Start of Exercise data
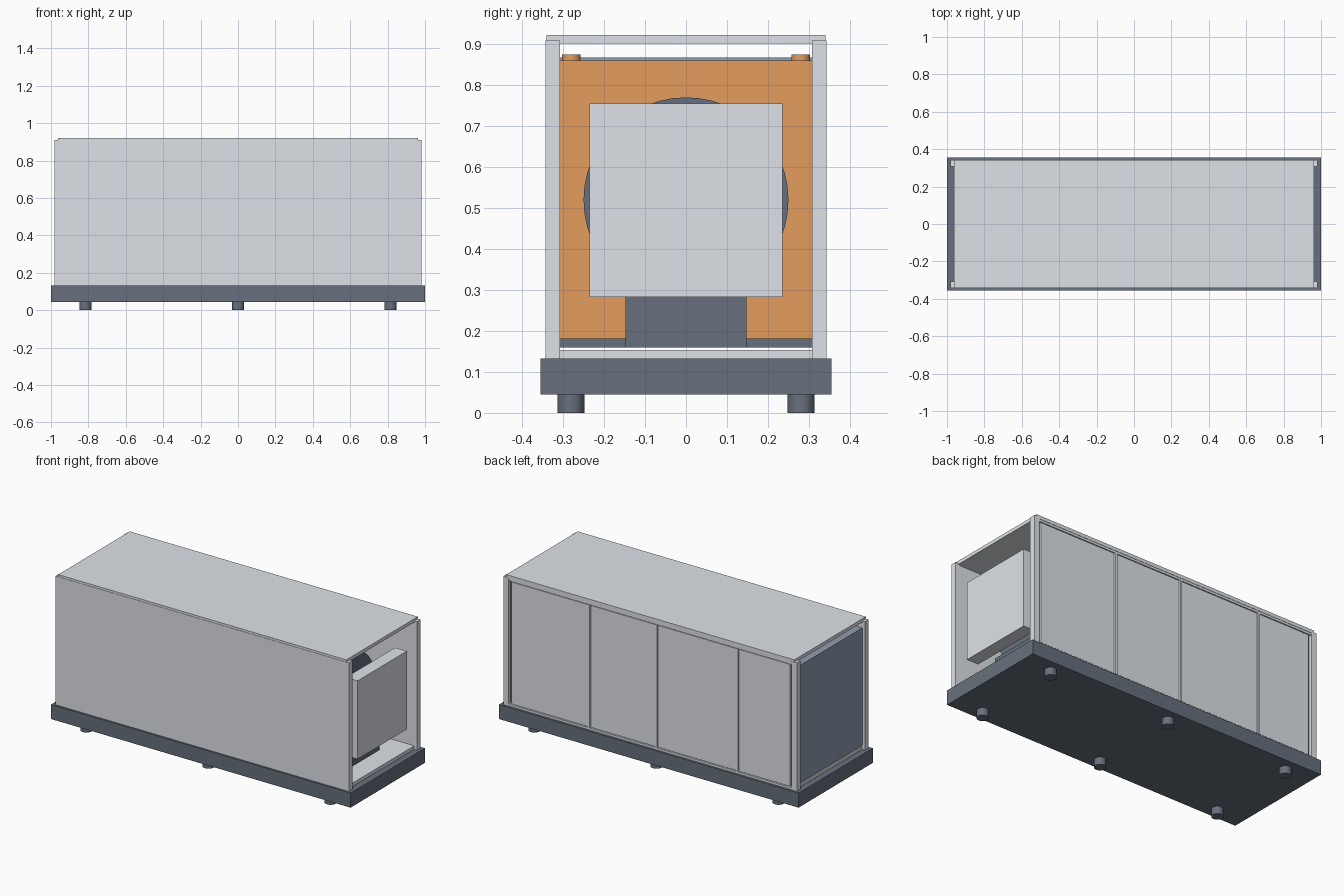
import bpy, math

if "Cube" in bpy.data.objects:
    bpy.data.objects.remove(bpy.data.objects["Cube"])


def material(name, rgb):
    m = bpy.data.materials.new(name)
    m.diffuse_color = (*rgb, 1)
    m.use_nodes = True
    m.node_tree.nodes["Principled BSDF"].inputs["Base Color"].default_value = m.diffuse_color
    return m


LIGHT = material("light grey", (0.73, 0.76, 0.80))
DARK = material("slate grey", (0.135, 0.163, 0.205))
FILTER = material("blue grey", (0.28, 0.34, 0.43))
COPPER = material("copper", (0.77, 0.34, 0.115))


def box(name, x, y, z, mat):
    """Box from (min, max) pairs on each axis."""
    bpy.ops.mesh.primitive_cube_add(size=1, location=[(a + b) / 2 for a, b in (x, y, z)])
    o = bpy.context.object
    o.name = name
    o.scale = [b - a for a, b in (x, y, z)]
    bpy.ops.object.transform_apply(location=False, rotation=False, scale=True)
    o.data.materials.append(mat)
    return o


def cylinder(name, centre, radius, depth, mat, along_x=False, sides=32):
    rot = (0, math.pi / 2, 0) if along_x else (0, 0, 0)
    bpy.ops.mesh.primitive_cylinder_add(vertices=sides, radius=radius, depth=depth,
                                        location=centre, rotation=rot)
    o = bpy.context.object
    o.name = name
    o.data.materials.append(mat)
    bpy.ops.object.shade_smooth_by_angle(angle=math.radians(35))
    return o


# Base slab and six feet
box("base", (-1, 1), (-0.3545, 0.3545), (0.045, 0.133), DARK)
for x in (-0.815, 0, 0.815):
    for y in (-0.281, 0.281):
        cylinder("foot", (x, y, 0.024), 0.033, 0.048, DARK)

# Floor, roof and closed front wall
box("floor", (-0.96, 0.96), (-0.325, 0.325), (0.133, 0.154), LIGHT)
box("roof", (-0.962, 0.962), (-0.341, 0.341), (0.901, 0.922), LIGHT)
box("front_panel", (-0.948, 0.948), (-0.343, -0.313), (0.133, 0.909), LIGHT)

# Corner posts
for x in (-0.9625, 0.9625):
    for y in (-0.3255, 0.3255):
        box("corner_post", (x - 0.0175, x + 0.0175), (y - 0.0175, y + 0.0175),
            (0.133, 0.909), LIGHT)

# Back wall: liner, dark seal, rails, mullions and four doors
box("back_liner", (-0.948, 0.948), (0.31, 0.318), (0.133, 0.905), LIGHT)
box("door_seal", (-0.946, 0.946), (0.318, 0.323), (0.14, 0.9), DARK)
box("bottom_rail", (-0.946, 0.946), (0.318, 0.341), (0.133, 0.145), LIGHT)
box("top_rail", (-0.946, 0.946), (0.318, 0.339), (0.888, 0.904), LIGHT)
mullions = [-0.58, -0.04, 0.41]
for x in mullions:
    box("mullion", (x - 0.006, x + 0.006), (0.318, 0.343), (0.145, 0.888), LIGHT)
edges = [-0.94] + mullions + [0.94]
for a, b in zip(edges, edges[1:]):
    box("door", (a + 0.01, b - 0.01), (0.32, 0.337), (0.149, 0.884), LIGHT)

# Filter block filling the left end
box("filter", (-0.962, -0.62), (-0.308, 0.308), (0.159, 0.867), FILTER)

# Copper coil with its drain pan and header pipes
box("drain_pan", (0.0, 0.36), (-0.308, 0.308), (0.159, 0.181), DARK)
box("coil", (0.02, 0.34), (-0.308, 0.308), (0.181, 0.86), COPPER)
for y in (-0.28, 0.28):
    cylinder("header_pipe", (0.18, y, 0.53), 0.023, 0.69, COPPER)

# Fan drum on a pedestal with its outlet duct
box("fan_pedestal", (0.46, 0.84), (-0.148, 0.148), (0.159, 0.297), DARK)
cylinder("fan_drum", (0.59, 0, 0.52), 0.25, 0.3, DARK, along_x=True, sides=48)
box("outlet_duct", (0.885, 0.963), (-0.235, 0.235), (0.283, 0.755), LIGHT)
End of Exercise data
* **Your instructions**
Retype only this portion of the data above: the line containing "0.033, 0.048, DARK)", the line containing "(0.133, 0.905), LIGHT)", and all lines between them, exactly.

* **Final answer**
        cylinder("foot", (x, y, 0.024), 0.033, 0.048, DARK)

# Floor, roof and closed front wall
box("floor", (-0.96, 0.96), (-0.325, 0.325), (0.133, 0.154), LIGHT)
box("roof", (-0.962, 0.962), (-0.341, 0.341), (0.901, 0.922), LIGHT)
box("front_panel", (-0.948, 0.948), (-0.343, -0.313), (0.133, 0.909), LIGHT)

# Corner posts
for x in (-0.9625, 0.9625):
    for y in (-0.3255, 0.3255):
        box("corner_post", (x - 0.0175, x + 0.0175), (y - 0.0175, y + 0.0175),
            (0.133, 0.909), LIGHT)

# Back wall: liner, dark seal, rails, mullions and four doors
box("back_liner", (-0.948, 0.948), (0.31, 0.318), (0.133, 0.905), LIGHT)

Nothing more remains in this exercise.